JERUSALEM — A recently approved apartment building in a West Bank settlement was reportedly funded by an organization headed by David Friedman, U.S. President Donald Trump’s nominee for ambassador to Israel.
The planned five-story apartment building, which will hold 20 apartments, is financed by American Friends of Beit El Institutions, which Friedman chairs, according to a television report Wednesday by Israel’s Channel 2 News. Prime Minister Benjamin Netanyahu’s government OK’d the building in Beit El as part of the first wave of approvals of settler homes since Trump took office.
In the past two weeks, Israel has approved about 6,000 homes in the West Bank and eastern Jerusalem. Most of the homes are slated to go up in the major settlement blocs, which Israel expects to keep as part of any peace deal with the Palestinians. The apartment in Beit El was an exception, which Defense Minister Avigdor Liberman said was approved as part of a High Court of Justice decision.
American Friends of Beit El Institutions, which is an American nonprofit organization, raised almost $667,000 for its Israeli counterpart, the Organization for the Sukkat Ovadia Yeshiva of Beit El, Channel 2 reported. Friedman’s name appears on several buildings in Beit El funded by the American organization.
The Israeli organization funded several illegal construction projects on private Palestinian land, including the expansion of Beit El’s Ulpana neighborhood, part of which was evacuated by order of the High Court of Justice in 2012. The planned apartment building is also to be built partly on private Palestinian land, but could be legalized after the fact by the controversial new “regulation law.”
A founder of Beit El has said Trump donated $10,000 to Beit El in 2003 in honor of his friend Friedman. The family of Jared Kushner, Trump’s son-in-law and senior advisor, has also donated tens of thousands of dollars over the years to West Bank settlements.
Trump named Freidman to be the Israel ambassador in December, but a date has yet to be set for his approval hearing by the Senate Foreign Relations Committee.
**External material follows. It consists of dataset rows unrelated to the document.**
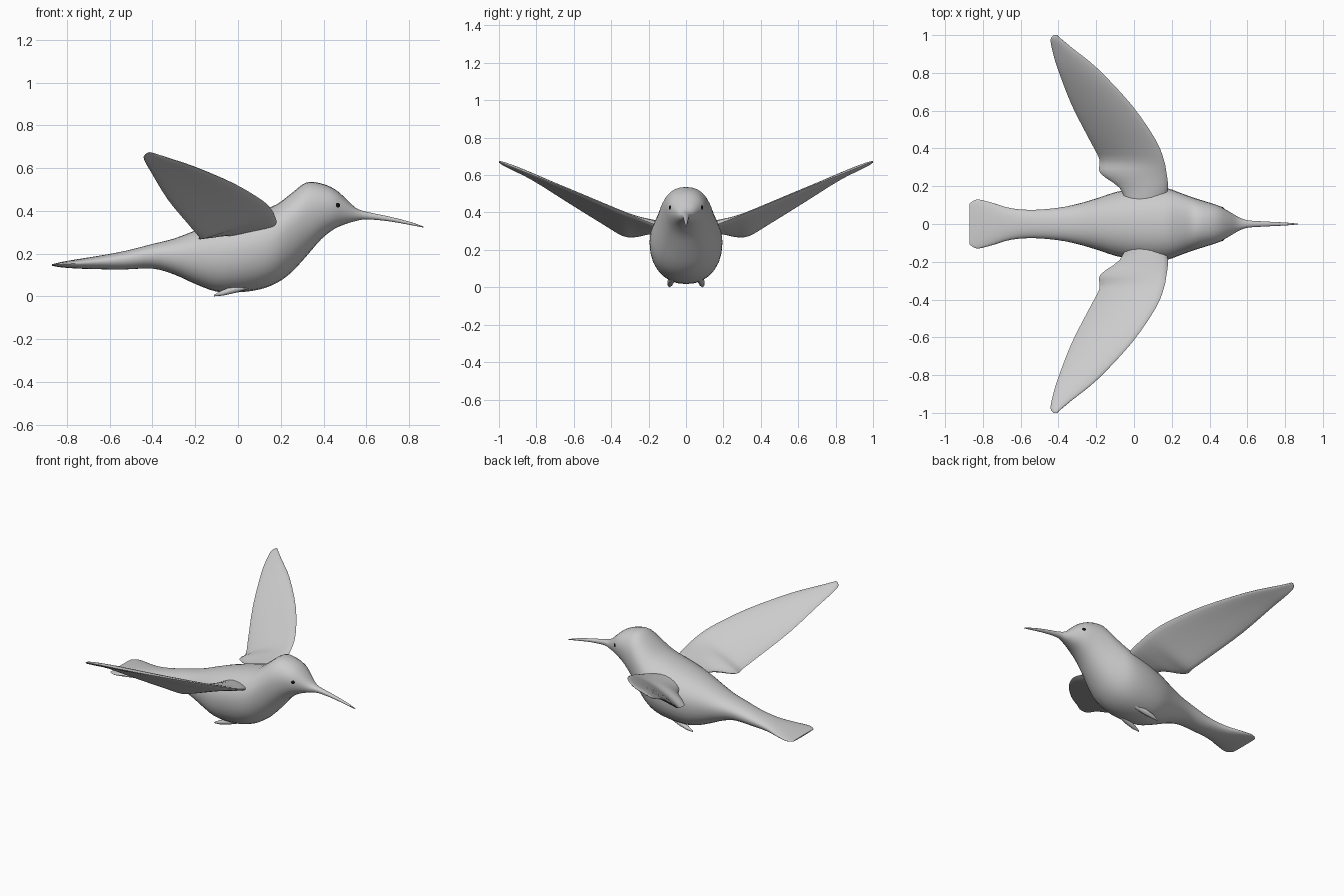
import bpy, bmesh, math
from mathutils import Vector

if "Cube" in bpy.data.objects:
    bpy.data.objects.remove(bpy.data.objects["Cube"])


def smooth_rows(rows, steps):
    """Catmull-Rom interpolation through a list of station rows."""
    out = []
    for i in range(len(rows) - 1):
        p0, p1 = rows[max(i - 1, 0)], rows[i]
        p2, p3 = rows[i + 1], rows[min(i + 2, len(rows) - 1)]
        for s in range(steps):
            t = s / steps
            out.append([0.5 * (2 * b + (c - a) * t + (2 * a - 5 * b + 4 * c - d) * t ** 2
                               + (3 * b - a - 3 * c + d) * t ** 3)
                        for a, b, c, d in zip(p0, p1, p2, p3)])
    return out + [list(rows[-1])]


def finish(name, bm, angle=50, mirror=False):
    bmesh.ops.recalc_face_normals(bm, faces=bm.faces)
    mesh = bpy.data.meshes.new(name)
    bm.to_mesh(mesh)
    bm.free()
    ob = bpy.data.objects.new(name, mesh)
    bpy.context.collection.objects.link(ob)
    bpy.ops.object.select_all(action='DESELECT')
    ob.select_set(True)
    bpy.context.view_layer.objects.active = ob
    bpy.ops.object.shade_smooth_by_angle(angle=math.radians(angle))
    if mirror:
        mod = ob.modifiers.new("mirror", 'MIRROR')
        mod.use_axis = (False, True, False)
    return ob


def loft(name, rings, mirror=False):
    bm = bmesh.new()
    loops = [[bm.verts.new(p) for p in ring] for ring in rings]
    n = len(loops[0])
    for a, b in zip(loops, loops[1:]):
        for i in range(n):
            j = (i + 1) % n
            bm.faces.new((a[i], a[j], b[j], b[i]))
    bm.faces.new(loops[0])
    bm.faces.new(loops[-1])
    return finish(name, bm, mirror=mirror)


# Body, tail, head and bill: x, bottom z, top z, half width
body = [
    (-0.87, .143, .150, .108), (-0.83, .136, .160, .130), (-0.75, .130, .174, .112),
    (-0.65, .127, .190, .083), (-0.53, .126, .212, .075), (-0.40, .130, .245, .086),
    (-0.30, .103, .270, .106), (-0.20, .058, .308, .135), (-0.10, .022, .345, .168),
    (0.00, .019, .375, .188), (0.10, .032, .402, .195), (0.18, .062, .430, .188),
    (0.25, .112, .482, .163), (0.32, .188, .533, .138), (0.39, .268, .528, .116),
    (0.45, .315, .503, .096), (0.50, .337, .462, .068), (0.55, .352, .415, .039),
    (0.60, .360, .396, .020), (0.70, .352, .375, .013), (0.80, .335, .350, .008),
    (0.868, .322, .327, .002)]


def body_ring(x, lo, hi, w, n=28):
    mid = lo + (hi - lo) * 0.56
    ring = []
    for i in range(n):
        a = math.tau * i / n
        c, s = math.cos(a), math.sin(a)
        y = math.copysign(abs(c) ** 0.9, c) * w
        h = (hi - mid) if s > 0 else (mid - lo)
        ring.append((x, y, mid + math.copysign(abs(s) ** 0.95, s) * h))
    return ring


loft("body", [body_ring(*r) for r in smooth_rows(body, 3)])

# Wings: y, leading x, leading z, trailing x, trailing z, thickness
wing = [
    (.10, .16, .310, -.04, .290, .06), (.19, .18, .345, -.075, .290, .055),
    (.27, .172, .376, -.18, .272, .05), (.34, .158, .405, -.182, .278, .045),
    (.445, .115, .448, -.235, .340, .042), (.63, -.012, .524, -.33, .455, .036),
    (.825, -.195, .602, -.405, .578, .028), (.93, -.325, .645, -.435, .630, .022),
    (.98, -.385, .664, -.441, .655, .016), (1.0, -.407, .673, -.425, .668, .006)]


def wing_ring(y, xl, zl, xt, zt, t, n=20):
    ring = []
    for i in range(n):
        a = math.tau * i / n
        u = 0.5 - 0.5 * math.cos(a)
        camber = 0.25 * t * math.sin(math.pi * u)
        z = zl + (zt - zl) * u + math.sin(a) * t * 0.5 + camber
        ring.append((xl + (xt - xl) * u, y, z))
    return ring


loft("wings", [wing_ring(*r) for r in smooth_rows(wing, 3)], mirror=True)

# Small tucked feet
feet = [(-.112, .088, .004, .004), (-.07, .086, .017, .014),
        (-.01, .080, .034, .018), (.06, .072, .050, .012)]
loft("feet", [[(x, y + r * math.cos(math.tau * i / 10), max(0, z + r * math.sin(math.tau * i / 10)))
               for i in range(10)] for x, y, z, r in feet], mirror=True)

# Eyes
bm = bmesh.new()
bmesh.ops.create_uvsphere(bm, u_segments=16, v_segments=10, radius=0.019)
bmesh.ops.translate(bm, verts=bm.verts, vec=Vector((.46, .073, .425)))
eyes = finish("eyes", bm, mirror=True)
black = bpy.data.materials.new("eye black")
black.diffuse_color = (0.005, 0.005, 0.005, 1)
black.use_nodes = True
black.node_tree.nodes["Principled BSDF"].inputs["Base Color"].default_value = black.diffuse_color
eyes.data.materials.append(black)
Dovish Jewish groups oppose his appointment over his far-right politics and his comment in an op-ed last year that supporters of the left-wing Jewish lobby J Street are worse that Jews who collaborated with the Nazis.